» **Exercise instructions**
For the entries below, report every line that includes the word "import".

Records from a data collection
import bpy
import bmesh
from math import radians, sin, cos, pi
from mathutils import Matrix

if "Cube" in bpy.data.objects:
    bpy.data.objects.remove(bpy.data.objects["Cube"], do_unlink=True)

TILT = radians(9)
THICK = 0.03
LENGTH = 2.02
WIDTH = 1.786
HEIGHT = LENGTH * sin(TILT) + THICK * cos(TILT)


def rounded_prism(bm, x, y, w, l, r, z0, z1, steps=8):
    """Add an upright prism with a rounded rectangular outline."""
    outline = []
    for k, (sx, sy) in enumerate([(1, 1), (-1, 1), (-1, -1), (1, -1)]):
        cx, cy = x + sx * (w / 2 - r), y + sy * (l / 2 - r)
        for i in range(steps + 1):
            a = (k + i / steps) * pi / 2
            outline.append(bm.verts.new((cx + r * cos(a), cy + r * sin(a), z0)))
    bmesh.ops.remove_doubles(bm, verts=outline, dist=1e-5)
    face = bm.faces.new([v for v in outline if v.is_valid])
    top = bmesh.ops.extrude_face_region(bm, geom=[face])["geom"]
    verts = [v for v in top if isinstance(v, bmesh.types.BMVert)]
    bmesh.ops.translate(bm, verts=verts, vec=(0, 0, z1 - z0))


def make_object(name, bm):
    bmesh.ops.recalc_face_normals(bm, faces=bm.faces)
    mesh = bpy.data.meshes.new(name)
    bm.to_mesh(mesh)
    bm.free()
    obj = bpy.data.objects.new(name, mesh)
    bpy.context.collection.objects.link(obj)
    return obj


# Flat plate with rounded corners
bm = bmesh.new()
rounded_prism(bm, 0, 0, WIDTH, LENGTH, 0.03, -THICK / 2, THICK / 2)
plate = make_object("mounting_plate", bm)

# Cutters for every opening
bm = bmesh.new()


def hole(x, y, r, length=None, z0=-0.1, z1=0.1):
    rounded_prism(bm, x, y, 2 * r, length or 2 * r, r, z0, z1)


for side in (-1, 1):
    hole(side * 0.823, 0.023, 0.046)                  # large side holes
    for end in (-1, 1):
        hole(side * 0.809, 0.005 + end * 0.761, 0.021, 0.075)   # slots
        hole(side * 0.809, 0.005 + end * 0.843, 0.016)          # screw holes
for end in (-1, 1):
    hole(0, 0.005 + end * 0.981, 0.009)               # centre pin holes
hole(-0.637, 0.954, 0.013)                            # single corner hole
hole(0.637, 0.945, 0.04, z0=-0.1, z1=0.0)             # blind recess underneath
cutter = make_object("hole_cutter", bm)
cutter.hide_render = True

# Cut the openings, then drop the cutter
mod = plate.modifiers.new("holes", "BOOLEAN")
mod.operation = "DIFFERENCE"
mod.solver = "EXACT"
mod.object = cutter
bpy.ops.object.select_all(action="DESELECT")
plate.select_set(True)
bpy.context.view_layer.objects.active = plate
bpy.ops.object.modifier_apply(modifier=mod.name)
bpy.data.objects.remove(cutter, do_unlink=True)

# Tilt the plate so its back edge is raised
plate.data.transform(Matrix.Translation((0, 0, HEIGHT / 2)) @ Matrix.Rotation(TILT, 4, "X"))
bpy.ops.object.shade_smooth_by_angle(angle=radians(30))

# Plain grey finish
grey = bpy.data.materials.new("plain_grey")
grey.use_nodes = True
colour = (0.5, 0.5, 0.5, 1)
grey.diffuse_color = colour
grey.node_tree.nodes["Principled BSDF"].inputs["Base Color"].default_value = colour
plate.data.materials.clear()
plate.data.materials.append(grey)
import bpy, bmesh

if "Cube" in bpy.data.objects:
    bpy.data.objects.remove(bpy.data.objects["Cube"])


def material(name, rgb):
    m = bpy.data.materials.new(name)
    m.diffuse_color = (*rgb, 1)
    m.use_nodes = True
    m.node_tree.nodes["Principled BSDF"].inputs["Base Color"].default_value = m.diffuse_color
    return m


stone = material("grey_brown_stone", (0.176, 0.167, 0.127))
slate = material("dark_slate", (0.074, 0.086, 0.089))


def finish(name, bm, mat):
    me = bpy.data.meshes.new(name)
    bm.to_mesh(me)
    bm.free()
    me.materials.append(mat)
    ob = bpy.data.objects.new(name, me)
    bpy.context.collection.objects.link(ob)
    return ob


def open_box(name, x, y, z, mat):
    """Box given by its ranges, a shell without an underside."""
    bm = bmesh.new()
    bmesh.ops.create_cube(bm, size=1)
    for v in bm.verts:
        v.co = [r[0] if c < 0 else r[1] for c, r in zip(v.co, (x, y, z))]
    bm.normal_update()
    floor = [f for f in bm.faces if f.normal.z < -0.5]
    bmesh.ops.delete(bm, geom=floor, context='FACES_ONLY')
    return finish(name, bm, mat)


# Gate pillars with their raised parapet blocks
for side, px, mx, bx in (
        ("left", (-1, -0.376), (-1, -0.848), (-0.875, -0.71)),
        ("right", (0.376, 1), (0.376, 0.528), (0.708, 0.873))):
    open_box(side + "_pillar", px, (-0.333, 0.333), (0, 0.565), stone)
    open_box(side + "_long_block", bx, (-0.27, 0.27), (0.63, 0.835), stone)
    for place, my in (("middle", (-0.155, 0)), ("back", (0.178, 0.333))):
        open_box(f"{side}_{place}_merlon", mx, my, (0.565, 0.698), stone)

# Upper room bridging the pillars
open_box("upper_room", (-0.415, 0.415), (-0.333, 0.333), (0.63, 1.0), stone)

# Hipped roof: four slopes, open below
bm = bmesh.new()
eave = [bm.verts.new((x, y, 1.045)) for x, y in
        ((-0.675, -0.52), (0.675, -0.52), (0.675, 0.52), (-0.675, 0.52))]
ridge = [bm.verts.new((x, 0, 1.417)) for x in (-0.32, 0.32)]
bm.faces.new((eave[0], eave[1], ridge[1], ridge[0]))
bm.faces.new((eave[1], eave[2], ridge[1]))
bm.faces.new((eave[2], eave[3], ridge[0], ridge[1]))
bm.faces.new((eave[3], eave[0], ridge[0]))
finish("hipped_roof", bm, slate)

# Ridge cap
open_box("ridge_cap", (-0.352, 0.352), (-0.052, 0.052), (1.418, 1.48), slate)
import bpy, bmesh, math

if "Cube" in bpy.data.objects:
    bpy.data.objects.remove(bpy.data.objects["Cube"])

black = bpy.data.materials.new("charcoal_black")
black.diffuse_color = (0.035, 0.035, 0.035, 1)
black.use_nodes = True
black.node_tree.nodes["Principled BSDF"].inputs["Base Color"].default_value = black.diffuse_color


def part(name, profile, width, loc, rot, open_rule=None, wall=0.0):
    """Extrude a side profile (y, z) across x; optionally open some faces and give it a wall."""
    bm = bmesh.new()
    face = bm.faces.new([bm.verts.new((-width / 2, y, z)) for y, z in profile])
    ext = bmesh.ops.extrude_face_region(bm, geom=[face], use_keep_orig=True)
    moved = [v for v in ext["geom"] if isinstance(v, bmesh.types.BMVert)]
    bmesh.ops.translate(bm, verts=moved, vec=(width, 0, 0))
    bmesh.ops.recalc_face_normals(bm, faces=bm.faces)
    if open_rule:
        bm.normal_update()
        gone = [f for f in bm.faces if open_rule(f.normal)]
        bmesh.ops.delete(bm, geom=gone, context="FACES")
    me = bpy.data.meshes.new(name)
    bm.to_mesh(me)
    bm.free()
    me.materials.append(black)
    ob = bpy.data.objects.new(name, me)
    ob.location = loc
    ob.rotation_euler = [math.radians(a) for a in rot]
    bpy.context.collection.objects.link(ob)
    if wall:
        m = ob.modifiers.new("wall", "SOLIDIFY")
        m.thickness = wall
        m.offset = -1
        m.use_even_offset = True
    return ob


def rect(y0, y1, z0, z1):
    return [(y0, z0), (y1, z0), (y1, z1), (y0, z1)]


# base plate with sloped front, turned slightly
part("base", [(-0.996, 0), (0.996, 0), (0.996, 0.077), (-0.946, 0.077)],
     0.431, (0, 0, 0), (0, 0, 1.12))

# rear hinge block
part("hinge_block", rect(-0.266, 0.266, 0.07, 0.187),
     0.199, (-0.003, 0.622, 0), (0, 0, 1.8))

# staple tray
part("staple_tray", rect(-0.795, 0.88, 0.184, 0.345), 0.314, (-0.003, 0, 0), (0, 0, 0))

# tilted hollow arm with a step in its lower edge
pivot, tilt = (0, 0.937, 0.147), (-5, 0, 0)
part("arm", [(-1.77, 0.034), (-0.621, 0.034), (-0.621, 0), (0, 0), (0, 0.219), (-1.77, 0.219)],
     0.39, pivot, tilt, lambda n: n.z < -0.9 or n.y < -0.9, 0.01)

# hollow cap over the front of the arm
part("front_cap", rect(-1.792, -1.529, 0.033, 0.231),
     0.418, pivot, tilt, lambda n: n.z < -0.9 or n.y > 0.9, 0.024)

» **Task solution**
import bpy
import bmesh
from math import radians, sin, cos, pi
from mathutils import Matrix
import bpy, bmesh
import bpy, bmesh, math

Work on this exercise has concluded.